**The problem**
Look through the material below. Return exactly the lines from the one with "return [lo] +" through the one with "for i in range(len(us)", both included.

**Available data**
•••

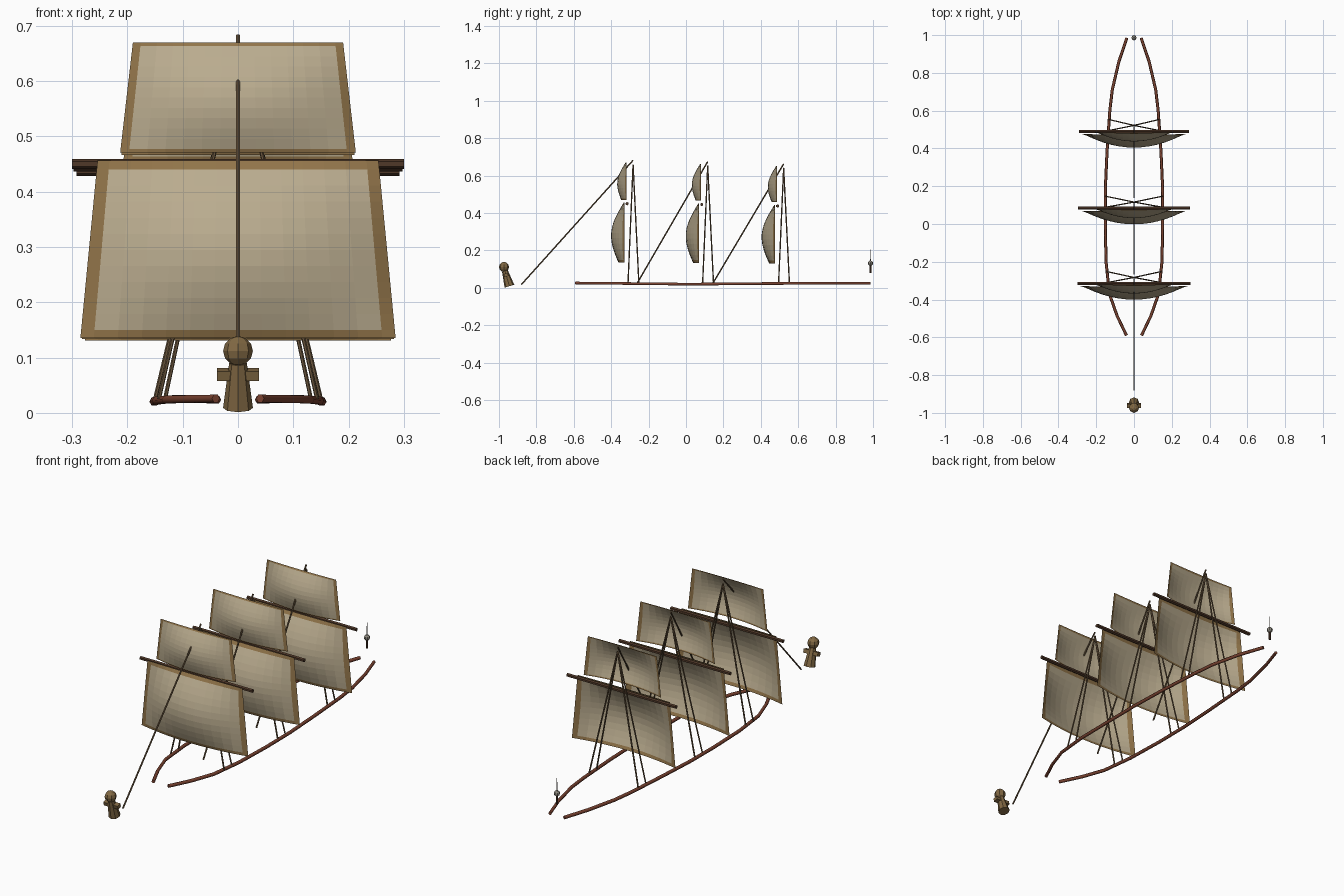
import bpy, bmesh, math
from mathutils import Vector

if "Cube" in bpy.data.objects:
    bpy.data.objects.remove(bpy.data.objects["Cube"])


def mat(name, r, g, b):
    m = bpy.data.materials.new(name)
    lin = [(c / 255 / 12.92 if c < 10 else ((c / 255 + 0.055) / 1.055) ** 2.4) for c in (r, g, b)]
    m.diffuse_color = (*lin, 1)
    m.use_nodes = True
    m.node_tree.nodes["Principled BSDF"].inputs["Base Color"].default_value = m.diffuse_color
    return m


CANVAS = mat("canvas", 186, 172, 143)
HEM = mat("hem_brown", 146, 117, 74)
RAIL = mat("red_brown_wood", 122, 66, 48)
SPAR = mat("dark_wood", 80, 56, 40)
ROPE = mat("rope_brown", 104, 84, 60)
CARVED = mat("carved_wood", 130, 105, 68)
METAL = mat("grey_metal", 140, 136, 126)


def finish(name, bm, *mats):
    me = bpy.data.meshes.new(name)
    bm.to_mesh(me)
    bm.free()
    ob = bpy.data.objects.new(name, me)
    bpy.context.collection.objects.link(ob)
    for m in mats:
        me.materials.append(m)
    return ob


def rod(name, a, b, r1, r2, m, sides=6):
    """Tapered bar from a to b."""
    a, b = Vector(a), Vector(b)
    bm = bmesh.new()
    bmesh.ops.create_cone(bm, cap_ends=True, segments=sides, radius1=r1, radius2=r2, depth=(b - a).length)
    ob = finish(name, bm, m)
    ob.location = (a + b) / 2
    ob.rotation_euler = (b - a).to_track_quat('Z', 'Y').to_euler()
    return ob


def ball(name, c, r, m, seg=8, rings=6):
    bm = bmesh.new()
    bmesh.ops.create_uvsphere(bm, u_segments=seg, v_segments=rings, radius=r)
    finish(name, bm, m).location = c


def spread(border_lo, border_hi, n, lo, hi):
    """Grid stops with a hem strip at each end."""
    a, b = lo + border_lo, hi - border_hi
    return [lo] + [a + (b - a) * i / n for i in range(n + 1)] + [hi]


def sail(name, y, z0, z1, w0, w1, foot, belly, hems):
    """Billowed sheet with a hem on all four sides."""
    us = spread(hems[0], hems[0], 12, -1, 1)
    vs = spread(hems[1], hems[2], 10, 0, 1)
    bm = bmesh.new()
    grid = []
    for v in vs:
        w = w0 + (w1 - w0) * v
        bulge = foot * (1 - v) + belly * math.sin(math.pi * v) + 0.004
        grid.append([bm.verts.new((u * w, y - bulge * (1 - u * u), z0 + (z1 - z0) * v)) for u in us])
    for j in range(len(vs) - 1):
        for i in range(len(us) - 1):
            f = bm.faces.new((grid[j][i], grid[j][i + 1], grid[j + 1][i + 1], grid[j + 1][i]))
            f.material_index = int(i in (0, len(us) - 2) or j in (0, len(vs) - 2))
    finish(name, bm, CANVAS, HEM)


# Side rails
PATH = [(0.04, -0.59, 0.026), (0.09, -0.485, 0.025), (0.13, -0.37, 0.024), (0.148, -0.2, 0.022),
        (0.152, 0.0, 0.020), (0.152, 0.18, 0.021), (0.143, 0.38, 0.023), (0.128, 0.6, 0.024),
        (0.115, 0.71, 0.025), (0.08, 0.86, 0.025), (0.038, 0.985, 0.024)]
for side, label in ((-1, "left"), (1, "right")):
    cu = bpy.data.curves.new(label + "_rail", 'CURVE')
    cu.dimensions = '3D'
    cu.bevel_depth = 0.008
    cu.bevel_resolution = 1
    cu.use_fill_caps = True
    sp = cu.splines.new('POLY')
    sp.points.add(len(PATH) - 1)
    for p, (x, y, z) in zip(sp.points, PATH):
        p.co = (side * x, y, z, 1)
    cu.materials.append(RAIL)
    bpy.context.collection.objects.link(bpy.data.objects.new(label + "_rail", cu))

# Three sets of sails, yard, shrouds and stay: mast y, scale, shroud foot x, stay foot y
for label, my, s, fx, stay_y in (("fore", -0.283, 1.0, 0.143, -0.88),
                                 ("main", 0.116, 0.99, 0.15, -0.265),
                                 ("aft", 0.522, 0.972, 0.132, 0.14)):
    sail(label + "_lower_sail", my - 0.046, 0.135 * s, 0.456 * s, 0.285 * s, 0.254 * s,
         0.028, 0.053, (0.085, 0.045, 0.05))
    sail(label + "_upper_sail", my - 0.036, 0.471 * s, 0.67 * s, 0.213 * s, 0.19 * s,
         0.024, 0.032, (0.075, 0.03, 0.035))
    yz = 0.450 * s
    rod(label + "_yard", (-0.3 * s, my - 0.032, yz), (0.3 * s, my - 0.032, yz), 0.009, 0.009, SPAR)
    for side in (-1, 1):
        for dy in (-0.027, 0.031):
            rod(label + "_shroud", (side * fx, my + dy, 0.025), (0, my, 0.66 * s), 0.0037, 0.0037, ROPE)
    rod(label + "_stay", (0, stay_y, 0.018), (0, my, 0.682 * s), 0.0038, 0.0038, ROPE)

# Carved bow figure: leaning body, arms and head
rod("figure_body", (0, -0.944, 0.009), (0, -0.968, 0.09), 0.027, 0.016, CARVED, 8)
bm = bmesh.new()
bmesh.ops.create_cube(bm, size=1)
arms = finish("figure_arms", bm, CARVED)
arms.location, arms.scale = (0, -0.962, 0.069), (0.076, 0.022, 0.018)
arms.rotation_euler = (0.29, 0, 0)
ball("figure_head", (0, -0.973, 0.112), 0.027, CARVED)

# Stern lantern
ball("lantern_globe", (0, 0.986, 0.132), 0.014, METAL)
rod("lantern_spike", (0, 0.986, 0.14), (0, 0.986, 0.205), 0.002, 0.001, METAL)
rod("lantern_post", (0, 0.986, 0.08), (0, 0.986, 0.125), 0.005, 0.005, SPAR)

•••

**Solution to the exercise**
    return [lo] + [a + (b - a) * i / n for i in range(n + 1)] + [hi]


def sail(name, y, z0, z1, w0, w1, foot, belly, hems):
    """Billowed sheet with a hem on all four sides."""
    us = spread(hems[0], hems[0], 12, -1, 1)
    vs = spread(hems[1], hems[2], 10, 0, 1)
    bm = bmesh.new()
    grid = []
    for v in vs:
        w = w0 + (w1 - w0) * v
        bulge = foot * (1 - v) + belly * math.sin(math.pi * v) + 0.004
        grid.append([bm.verts.new((u * w, y - bulge * (1 - u * u), z0 + (z1 - z0) * v)) for u in us])
    for j in range(len(vs) - 1):
        for i in range(len(us) - 1):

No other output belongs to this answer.